Date(s) - 20 Oct 2019
1:30 PM - 5:00 PM
Make your own healthy and delicious fermented foods, sauces and Kombucha drinks with Peggy Beer from Eldertree, a local business specialising in fermented foods.
Learn how to turn cabbage into Sauerkraut and using produce from your garden make tasty fermented vegetables and sauces.
Learn how to make Kombucha and go home with a Kombucha mother to make your own delicious Kombucha-lemonade. A super healthy alternative to fizzy drinks.
This fermented foods workshop is split into 2 parts. In the first part we will learn how to make Kombucha and how to do a first and second ferment. We will talk about lacto-fermentation and explore and taste a variety of different fermented products from around the world.
In the second part we will get practical. Please bring your own knives, cutting boards and storage containers to take your Kombucha and your started ferments home in and let the bacteria do their work, as well as the vegetables you would like to ferment (cabbage is usually a good one for a first go).
Peggy will provide salt, spices and knowledge on how to do it. There will be the possibility of having a go at making your own sauerkraut (fermented cabbage), as well as fermenting other vegetables, making kimchi, fermented chilli sauce and fermented chutney. If you are interested in any specific recipe please get in contact with Peggy beforehand and she can give advice on what ingredients to bring on the day.
The Origins of Fermenting Foods
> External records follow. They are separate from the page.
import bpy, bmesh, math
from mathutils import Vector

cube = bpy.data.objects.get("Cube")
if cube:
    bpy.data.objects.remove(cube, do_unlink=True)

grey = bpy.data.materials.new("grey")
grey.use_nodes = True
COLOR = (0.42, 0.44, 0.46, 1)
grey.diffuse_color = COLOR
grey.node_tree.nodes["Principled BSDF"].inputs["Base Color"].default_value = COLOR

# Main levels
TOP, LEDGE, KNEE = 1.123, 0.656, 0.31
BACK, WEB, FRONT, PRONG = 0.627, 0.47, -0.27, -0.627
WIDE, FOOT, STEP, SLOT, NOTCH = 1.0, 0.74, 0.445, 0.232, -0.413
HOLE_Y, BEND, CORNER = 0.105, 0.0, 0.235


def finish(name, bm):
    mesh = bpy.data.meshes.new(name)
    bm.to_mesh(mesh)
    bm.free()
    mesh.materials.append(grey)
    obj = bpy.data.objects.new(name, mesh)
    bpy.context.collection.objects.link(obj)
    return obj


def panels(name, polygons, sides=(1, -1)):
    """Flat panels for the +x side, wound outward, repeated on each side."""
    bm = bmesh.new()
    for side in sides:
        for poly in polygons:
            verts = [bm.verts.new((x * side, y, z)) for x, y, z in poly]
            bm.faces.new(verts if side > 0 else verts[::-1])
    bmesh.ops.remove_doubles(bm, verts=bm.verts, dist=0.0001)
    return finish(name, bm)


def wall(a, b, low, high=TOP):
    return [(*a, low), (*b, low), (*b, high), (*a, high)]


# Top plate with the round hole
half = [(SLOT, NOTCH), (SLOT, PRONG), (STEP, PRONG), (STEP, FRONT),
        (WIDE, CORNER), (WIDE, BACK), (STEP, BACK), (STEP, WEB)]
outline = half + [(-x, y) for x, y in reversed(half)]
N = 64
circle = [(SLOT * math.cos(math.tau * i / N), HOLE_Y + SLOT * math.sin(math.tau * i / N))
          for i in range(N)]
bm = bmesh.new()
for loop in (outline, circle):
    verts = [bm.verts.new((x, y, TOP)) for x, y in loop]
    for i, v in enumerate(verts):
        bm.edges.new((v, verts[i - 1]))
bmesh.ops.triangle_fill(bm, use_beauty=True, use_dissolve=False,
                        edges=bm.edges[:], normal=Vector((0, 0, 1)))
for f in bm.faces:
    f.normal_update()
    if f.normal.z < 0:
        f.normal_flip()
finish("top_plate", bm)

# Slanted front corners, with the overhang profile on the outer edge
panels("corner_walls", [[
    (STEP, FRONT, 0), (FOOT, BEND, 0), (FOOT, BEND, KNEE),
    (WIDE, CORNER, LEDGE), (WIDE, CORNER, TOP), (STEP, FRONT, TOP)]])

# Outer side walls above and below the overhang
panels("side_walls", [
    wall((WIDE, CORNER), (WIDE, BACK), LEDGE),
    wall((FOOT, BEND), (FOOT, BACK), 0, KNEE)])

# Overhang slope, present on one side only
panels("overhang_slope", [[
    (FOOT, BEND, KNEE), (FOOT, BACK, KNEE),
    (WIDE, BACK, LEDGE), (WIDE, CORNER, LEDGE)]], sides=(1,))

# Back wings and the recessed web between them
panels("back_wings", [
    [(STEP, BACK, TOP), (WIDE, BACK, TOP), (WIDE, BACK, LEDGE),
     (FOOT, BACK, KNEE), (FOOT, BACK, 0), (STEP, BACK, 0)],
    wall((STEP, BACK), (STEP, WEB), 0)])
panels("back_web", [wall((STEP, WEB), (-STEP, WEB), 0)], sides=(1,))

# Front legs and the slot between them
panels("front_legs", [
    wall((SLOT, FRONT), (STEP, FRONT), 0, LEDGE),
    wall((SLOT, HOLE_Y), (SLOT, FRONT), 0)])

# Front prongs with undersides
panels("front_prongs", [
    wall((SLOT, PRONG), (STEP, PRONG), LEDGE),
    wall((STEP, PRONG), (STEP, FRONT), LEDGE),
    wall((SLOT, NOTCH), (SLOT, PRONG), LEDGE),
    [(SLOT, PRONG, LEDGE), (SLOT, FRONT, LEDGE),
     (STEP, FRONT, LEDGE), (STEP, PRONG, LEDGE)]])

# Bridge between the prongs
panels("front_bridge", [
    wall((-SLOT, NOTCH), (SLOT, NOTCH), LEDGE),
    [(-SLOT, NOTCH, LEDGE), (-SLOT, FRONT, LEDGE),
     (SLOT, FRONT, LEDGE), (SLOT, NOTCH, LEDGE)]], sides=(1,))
Lacto-fermentation or wild fermentation is an old way to preserve a variety of fruit and vegetables, milk, grains, meads, wines, ciders, beers, beans seeds etc. Archaeological evidence suggests our forefathers would have consumed large numbers of live lactic acid bacteria. The origin of lacto-fermentation lies in the days with no freezers, it was done to preserve food over the winter.
Lactic-acid-producing bacteria are crucial for a well-balanced digestive system. And a well-balanced digestive system supports the rest of the body in getting all the nutrients it needs to work well.
‘Wild fermentation is a way of incorporating the wild into your body, becoming one with the natural world. Wild foods, microbial cultures included, possess a great, unmediated life force, which can help us adapt to shifting conditions and lower our susceptibility to disease. By eating a variety of live fermented foods, you promote diversity among microbial cultures in your body. Biodiversity, increasingly recognized as critical to the survival of larger-scale ecosystems, is just as important at the micro level. It is called it micro-biodiversity. Your body is an ecosystem that can function most effectively when populated by diverse species of micro-organisms. By fermenting foods and drinks with wild micro-organisms present in your home environment, you become more interconnected with the life forces of the world around you. Your environment becomes you, as you invite the microbial populations you share the earth with to enter your diet and your intestinal ecology.’
[Sandor Ellix Katz in ‘Wild Fermentation: The Flavor, Nutrition and Craft of Live-Culture Foods’]
Tutor: Peggy Beer
Peggy, originally from Germany, now runs Eldertree, a local business specialising in fermented foods.
Workshop Fee: £30 (includes a selection of ferment tasters as well as a kombucha mother to take home)
Places are limited to eight participants and must be booked in advance.